(Dataset items)
• • • •
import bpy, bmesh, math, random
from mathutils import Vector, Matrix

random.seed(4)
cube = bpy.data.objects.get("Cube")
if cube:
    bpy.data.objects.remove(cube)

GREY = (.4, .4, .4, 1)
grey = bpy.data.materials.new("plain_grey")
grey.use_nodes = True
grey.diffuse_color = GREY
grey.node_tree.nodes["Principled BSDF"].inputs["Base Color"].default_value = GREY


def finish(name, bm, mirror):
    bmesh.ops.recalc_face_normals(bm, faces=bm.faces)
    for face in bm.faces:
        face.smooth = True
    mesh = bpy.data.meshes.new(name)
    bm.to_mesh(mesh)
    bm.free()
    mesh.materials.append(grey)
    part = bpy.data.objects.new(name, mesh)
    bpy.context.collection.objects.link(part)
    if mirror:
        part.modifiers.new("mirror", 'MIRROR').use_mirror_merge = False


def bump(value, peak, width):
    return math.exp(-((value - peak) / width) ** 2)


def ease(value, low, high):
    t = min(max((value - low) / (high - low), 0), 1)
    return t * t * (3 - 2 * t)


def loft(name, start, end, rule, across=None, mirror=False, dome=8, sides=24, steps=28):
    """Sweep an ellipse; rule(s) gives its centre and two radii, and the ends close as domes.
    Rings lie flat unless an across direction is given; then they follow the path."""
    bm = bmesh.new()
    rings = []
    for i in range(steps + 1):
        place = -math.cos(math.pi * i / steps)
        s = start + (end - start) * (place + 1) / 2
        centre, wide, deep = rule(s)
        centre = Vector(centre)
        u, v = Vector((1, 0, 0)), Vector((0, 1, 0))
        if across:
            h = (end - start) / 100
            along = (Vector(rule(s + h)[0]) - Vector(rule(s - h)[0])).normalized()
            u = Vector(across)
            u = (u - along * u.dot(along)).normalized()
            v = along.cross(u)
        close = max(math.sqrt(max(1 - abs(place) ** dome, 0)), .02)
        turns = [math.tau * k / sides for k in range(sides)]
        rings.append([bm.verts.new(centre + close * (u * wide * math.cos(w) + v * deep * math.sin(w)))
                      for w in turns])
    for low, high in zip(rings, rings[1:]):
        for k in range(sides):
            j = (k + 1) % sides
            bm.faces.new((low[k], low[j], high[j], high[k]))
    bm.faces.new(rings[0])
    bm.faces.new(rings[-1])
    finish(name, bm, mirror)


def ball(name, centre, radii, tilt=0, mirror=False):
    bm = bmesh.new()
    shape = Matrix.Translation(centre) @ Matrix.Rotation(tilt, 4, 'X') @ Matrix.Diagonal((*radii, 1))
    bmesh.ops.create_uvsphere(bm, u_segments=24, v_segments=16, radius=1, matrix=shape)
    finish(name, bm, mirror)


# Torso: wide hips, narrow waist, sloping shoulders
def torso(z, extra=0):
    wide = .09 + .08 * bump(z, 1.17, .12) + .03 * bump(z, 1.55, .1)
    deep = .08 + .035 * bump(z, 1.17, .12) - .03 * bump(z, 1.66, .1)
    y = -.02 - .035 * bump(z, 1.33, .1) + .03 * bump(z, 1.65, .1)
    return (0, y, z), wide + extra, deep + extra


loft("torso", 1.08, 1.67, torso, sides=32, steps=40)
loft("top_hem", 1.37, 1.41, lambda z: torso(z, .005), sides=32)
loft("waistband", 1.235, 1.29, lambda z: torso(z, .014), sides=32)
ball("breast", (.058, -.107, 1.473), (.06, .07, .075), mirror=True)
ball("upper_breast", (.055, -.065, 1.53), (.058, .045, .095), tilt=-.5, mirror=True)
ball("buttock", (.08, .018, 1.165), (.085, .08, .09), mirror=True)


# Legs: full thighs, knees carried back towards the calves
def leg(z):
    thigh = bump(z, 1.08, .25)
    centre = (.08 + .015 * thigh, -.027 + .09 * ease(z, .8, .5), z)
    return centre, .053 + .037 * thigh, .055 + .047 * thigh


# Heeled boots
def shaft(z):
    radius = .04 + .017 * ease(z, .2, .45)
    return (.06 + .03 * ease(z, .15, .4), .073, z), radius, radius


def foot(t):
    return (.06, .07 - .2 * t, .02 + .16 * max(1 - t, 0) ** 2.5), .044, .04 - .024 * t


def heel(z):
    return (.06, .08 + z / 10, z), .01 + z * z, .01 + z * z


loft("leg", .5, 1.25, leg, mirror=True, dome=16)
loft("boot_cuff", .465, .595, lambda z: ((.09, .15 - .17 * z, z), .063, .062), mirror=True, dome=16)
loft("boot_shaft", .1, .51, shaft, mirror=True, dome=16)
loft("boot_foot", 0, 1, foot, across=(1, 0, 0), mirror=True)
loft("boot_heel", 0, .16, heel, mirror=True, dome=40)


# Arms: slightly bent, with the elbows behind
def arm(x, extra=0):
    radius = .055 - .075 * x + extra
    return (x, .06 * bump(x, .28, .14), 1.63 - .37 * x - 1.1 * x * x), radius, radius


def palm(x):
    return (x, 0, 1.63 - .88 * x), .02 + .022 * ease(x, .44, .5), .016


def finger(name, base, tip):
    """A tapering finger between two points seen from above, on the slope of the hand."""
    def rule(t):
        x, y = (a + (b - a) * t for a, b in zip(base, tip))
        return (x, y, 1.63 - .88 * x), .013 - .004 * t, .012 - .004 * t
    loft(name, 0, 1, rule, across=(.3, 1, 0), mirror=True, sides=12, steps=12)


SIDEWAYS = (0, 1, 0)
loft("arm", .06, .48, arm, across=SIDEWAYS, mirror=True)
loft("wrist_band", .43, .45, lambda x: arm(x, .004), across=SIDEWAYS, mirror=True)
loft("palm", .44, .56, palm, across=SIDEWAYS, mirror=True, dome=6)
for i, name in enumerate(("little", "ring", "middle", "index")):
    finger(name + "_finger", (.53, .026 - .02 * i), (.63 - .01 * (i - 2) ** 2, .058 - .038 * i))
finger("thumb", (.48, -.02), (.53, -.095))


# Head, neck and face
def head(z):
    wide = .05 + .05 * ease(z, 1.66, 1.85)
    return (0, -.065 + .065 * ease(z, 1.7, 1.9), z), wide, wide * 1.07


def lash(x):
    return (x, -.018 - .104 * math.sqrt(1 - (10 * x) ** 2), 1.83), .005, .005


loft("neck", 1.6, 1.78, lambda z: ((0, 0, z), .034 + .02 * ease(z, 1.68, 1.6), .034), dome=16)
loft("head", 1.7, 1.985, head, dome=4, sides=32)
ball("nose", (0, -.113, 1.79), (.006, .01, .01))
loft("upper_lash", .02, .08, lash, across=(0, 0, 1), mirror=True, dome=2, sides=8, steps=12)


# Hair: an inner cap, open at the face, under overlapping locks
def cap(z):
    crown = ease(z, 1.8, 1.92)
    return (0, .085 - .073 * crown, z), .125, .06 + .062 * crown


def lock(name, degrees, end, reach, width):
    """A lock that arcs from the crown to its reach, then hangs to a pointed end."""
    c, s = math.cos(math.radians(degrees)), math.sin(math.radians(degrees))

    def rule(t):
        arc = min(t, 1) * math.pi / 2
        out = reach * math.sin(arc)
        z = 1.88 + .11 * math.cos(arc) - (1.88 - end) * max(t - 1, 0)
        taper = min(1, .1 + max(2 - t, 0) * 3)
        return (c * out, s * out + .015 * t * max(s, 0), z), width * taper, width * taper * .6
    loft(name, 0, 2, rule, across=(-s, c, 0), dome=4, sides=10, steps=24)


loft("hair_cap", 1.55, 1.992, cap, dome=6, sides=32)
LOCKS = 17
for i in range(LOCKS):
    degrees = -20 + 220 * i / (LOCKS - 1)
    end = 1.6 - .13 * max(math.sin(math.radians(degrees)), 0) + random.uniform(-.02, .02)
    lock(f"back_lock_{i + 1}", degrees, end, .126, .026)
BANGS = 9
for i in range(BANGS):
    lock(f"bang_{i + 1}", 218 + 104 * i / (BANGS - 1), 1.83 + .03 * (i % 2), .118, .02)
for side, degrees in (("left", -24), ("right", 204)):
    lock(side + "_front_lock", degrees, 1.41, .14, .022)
• • • •
= EXERCISE DESCRIPTION =
Report only the number of lines above that contain "bump".

= REPLY =
6